- Opening Delimiter -

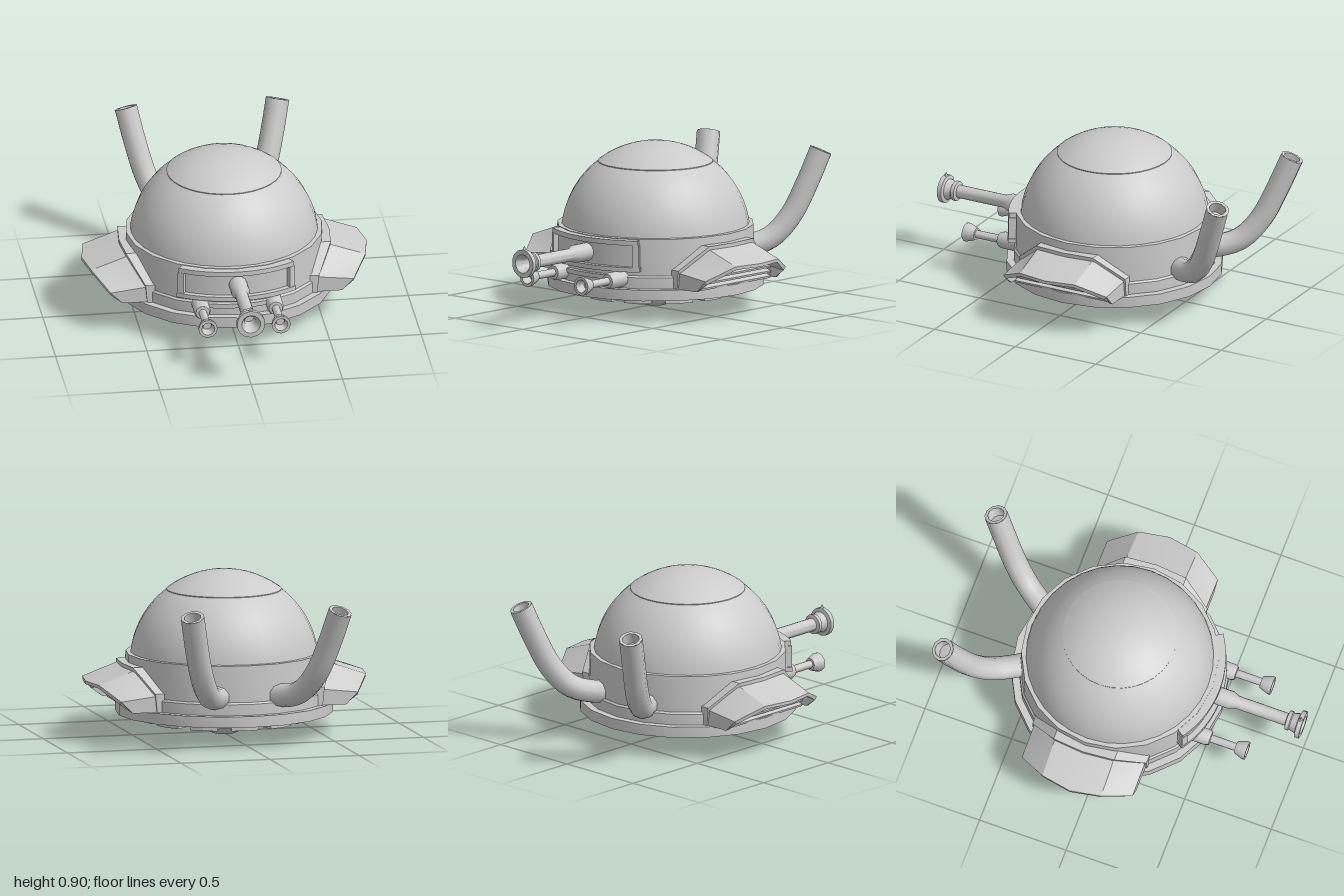
import * as THREE from 'three';
import { toCreasedNormals } from 'three/addons/utils/BufferGeometryUtils.js';

const CZ = -0.06; // z of the body axis

export function createModel() {
  const root = new THREE.Group();
  const grey = new THREE.MeshStandardMaterial({ color: 0xcccccc });
  const thin = new THREE.MeshStandardMaterial({ color: 0xcccccc, side: THREE.DoubleSide });

  function add(name, geo, x = 0, y = 0, z = 0, mat = grey, parent = root) {
    const m = new THREE.Mesh(geo, mat);
    m.name = name;
    m.position.set(x, y, z);
    parent.add(m);
    return m;
  }
  const lathe = (pts, sides, crease = 0.5) =>
    toCreasedNormals(new THREE.LatheGeometry(pts.map(p => new THREE.Vector2(...p)), sides), crease);

  // Slab bent around the body axis, centred on the front
  function arcSlab(r0, r1, y0, y1, a0, a1) {
    const s = new THREE.Shape();
    s.absarc(0, 0, r1, a0 - Math.PI / 2, a1 - Math.PI / 2, false);
    s.absarc(0, 0, r0, a1 - Math.PI / 2, a0 - Math.PI / 2, true);
    const g = new THREE.ExtrudeGeometry(s, { depth: y1 - y0, bevelEnabled: false, curveSegments: 10 });
    g.rotateX(-Math.PI / 2);
    g.translate(0, y0, 0);
    return toCreasedNormals(g, 0.5);
  }

  // Closed strip lofted through four-cornered sections
  function loft(sections) {
    const pos = [];
    const quad = (a, b, c, d) => pos.push(...a, ...b, ...c, ...a, ...c, ...d);
    for (let i = 0; i < sections.length - 1; i++) {
      const p = sections[i], q = sections[i + 1];
      for (let k = 0; k < 4; k++) {
        const n = (k + 1) % 4;
        quad(p[k], p[n], q[n], q[k]);
      }
    }
    const e = sections[sections.length - 1];
    quad(...[...sections[0]].reverse());
    quad(...e);
    const g = new THREE.BufferGeometry();
    g.setAttribute('position', new THREE.Float32BufferAttribute(pos, 3));
    g.computeVertexNormals();
    return toCreasedNormals(g, 0.4);
  }

  // Body: base ring, drum, dome and cap
  add('baseRing', lathe([[0, 0.135], [0.53, 0.135], [0.545, 0.12], [0.59, 0.12], [0.59, 0.18], [0.5, 0.18]], 20), 0, 0, CZ);
  add('drum', lathe([[0.55, 0.17], [0.55, 0.24], [0.54, 0.25], [0.535, 0.45], [0.5, 0.452]], 20), 0, 0, CZ);
  const sphere = (r, c, a0, a1, n) => Array.from({ length: n + 1 }, (_, i) => {
    const a = a0 + (a1 - a0) * i / n;
    return [Math.max(0, r * Math.cos(a)), c + r * Math.sin(a)];
  });
  add('dome', lathe(sphere(0.514, 0.38, 0.13, 0.94, 10), 32), 0, 0, CZ);
  add('domeCap', lathe([[0.29, 0.785], [0.312, 0.788], ...sphere(0.519, 0.378, 0.925, Math.PI / 2, 7)], 32), 0, 0, CZ);

  // Notched wheel and hub below the body
  const gear = new THREE.Shape();
  const teeth = 12, step = Math.PI * 2 / teeth;
  for (let i = 0; i < teeth; i++) {
    const a = i * step;
    [[0.44, -0.34], [0.445, 0], [0.44, 0.34], [0.35, 0.34], [0.35, 0.66]].forEach(([r, t], k) => {
      const x = r * Math.cos(a + t * step), y = r * Math.sin(a + t * step);
      i + k === 0 ? gear.moveTo(x, y) : gear.lineTo(x, y);
    });
  }
  const gearGeo = new THREE.ExtrudeGeometry(gear, { depth: 0.022, bevelEnabled: false });
  gearGeo.rotateX(-Math.PI / 2);
  add('notchedWheel', gearGeo, 0, 0.078, CZ);
  add('hub', lathe([[0, 0], [0.06, 0.002], [0.1, 0.02], [0.125, 0.05], [0.132, 0.085], [0, 0.085]], 20, 0.7), 0, 0, CZ);

  // Curved visor on the front
  const visor = new THREE.Group();
  visor.name = 'visor';
  visor.position.z = CZ;
  root.add(visor);
  add('visorPanel', arcSlab(0.52, 0.55, 0.29, 0.43, -0.55, 0.55), 0, 0, 0, grey, visor);
  add('visorTop', arcSlab(0.5, 0.575, 0.42, 0.447, -0.58, 0.58), 0, 0, 0, grey, visor);
  add('visorBottom', arcSlab(0.5, 0.58, 0.275, 0.3, -0.6, 0.6), 0, 0, 0, grey, visor);
  for (const s of [-1, 1])
    add('visorSide', arcSlab(0.5, 0.577, 0.3, 0.42, s * 0.56 - 0.03, s * 0.56 + 0.03), 0, 0, 0, grey, visor);
  add('lowerStrip', arcSlab(0.5, 0.562, 0.225, 0.25, -0.3, 0.3), 0, 0, CZ);

  // Guns
  const gun = (pts, sides) => lathe(pts, sides, 0.75).rotateX(Math.PI / 2);
  add('mainGun', gun([[0.05, 0.42], [0.05, 0.585], [0.036, 0.62], [0.036, 0.905], [0.055, 0.91], [0.055, 0.93],
    [0.048, 0.935], [0.058, 0.97], [0.078, 0.975], [0.078, 1], [0.052, 1], [0.03, 0.96], [0.03, 0.9], [0, 0.9]], 14), 0, 0.36, 0);
  add('gunSight', new THREE.ConeGeometry(0.014, 0.025, 4), 0, 0.446, 0.985);
  for (const s of [-1, 1])
    add('smallGun', gun([[0.046, 0.4], [0.046, 0.52], [0.038, 0.54], [0.022, 0.542], [0.022, 0.685], [0.034, 0.685],
      [0.052, 0.735], [0.052, 0.75], [0.036, 0.75], [0.024, 0.72], [0.024, 0.7], [0, 0.7]], 12), s * 0.2, 0.228, 0);

  for (const s of [-1, 1]) {
    // Exhaust pipe, open at the top
    const path = new THREE.CatmullRomCurve3([[0.1, 0.28, -0.45], [0.2, 0.28, -0.6], [0.265, 0.32, -0.7],
      [0.325, 0.435, -0.79], [0.375, 0.61, -0.865], [0.415, 0.785, -0.93]].map(([x, y, z]) => new THREE.Vector3(s * x, y, z)));
    const pipe = new THREE.Group();
    pipe.name = 'exhaustPipe';
    root.add(pipe);
    add('pipeOuter', new THREE.TubeGeometry(path, 20, 0.064, 10), 0, 0, 0, grey, pipe);
    add('pipeInner', new THREE.TubeGeometry(path, 20, 0.048, 10), 0, 0, 0, thin, pipe);
    const end = path.getPointAt(1), dir = path.getTangentAt(1), plug = path.getPointAt(0.92);
    const lip = add('pipeLip', new THREE.RingGeometry(0.046, 0.064, 10), end.x, end.y, end.z, thin, pipe);
    lip.lookAt(end.clone().add(dir));
    const floor = add('pipePlug', new THREE.CircleGeometry(0.05, 10), plug.x, plug.y, plug.z, thin, pipe);
    floor.lookAt(plug.clone().add(dir));

    // Side hood: arch on the body lofted out to a drooping lip
    const hood = new THREE.Group();
    hood.name = 'sideHood';
    hood.position.z = CZ;
    root.add(hood);
    // depth, root y, root x, lip y, lip x
    const half = [[0.32, 0.18, 0.44, 0.18, 0.6], [0.32, 0.27, 0.45, 0.245, 0.665], [0.17, 0.395, 0.535, 0.318, 0.75], [0, 0.395, 0.55, 0.318, 0.78]];
    const arch = [...half, ...half.slice(0, 3).reverse().map(([d, ...r]) => [-d, ...r])];
    add('hoodShell', loft(arch.map(([d, y, x, ly, lx]) => {
      const t = y > 0.2 ? 0.018 : 0;
      return [[s * x, y, d], [s * lx, ly, d], [s * lx, ly - t, d * 0.95], [s * x, y - t, d * 0.95]];
    })), 0, 0, 0, thin, hood);
    add('hoodFlange', loft(arch.map(([d, y, x]) => {
      const t = y > 0.2 ? 0.012 : 0, o = d * 1.03;
      return [[s * (x - 0.05), y + t, o], [s * (x + 0.025), y + t, o],
        [s * (x + 0.025), y - t, d * 0.95], [s * (x - 0.05), y - t, d * 0.95]];
    })), 0, 0, 0, thin, hood);
    // Louvres under the hood
    for (let i = 0; i < 5; i++) {
      const y = 0.195 + i * 0.028;
      const slat = add('louvre', new THREE.BoxGeometry(0.09, 0.012, i < 3 ? 0.59 : 0.59 - (i - 2) * 0.09), s * 0.535, y, 0, grey, hood);
      slat.rotation.z = -s * 0.3;
    }
    add('louvreBack', new THREE.BoxGeometry(0.06, 0.09, 0.59), s * 0.475, 0.22, 0, grey, hood);
  }
  return root;
}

- Closing Delimiter -

▶ _Exercise prompt_: Return, from the data, each line where the string "root" occurs.

▶ _Your solution_:
  const root = new THREE.Group();
  function add(name, geo, x = 0, y = 0, z = 0, mat = grey, parent = root) {
  root.add(visor);
    root.add(pipe);
    root.add(hood);
    // depth, root y, root x, lip y, lip x
  return root;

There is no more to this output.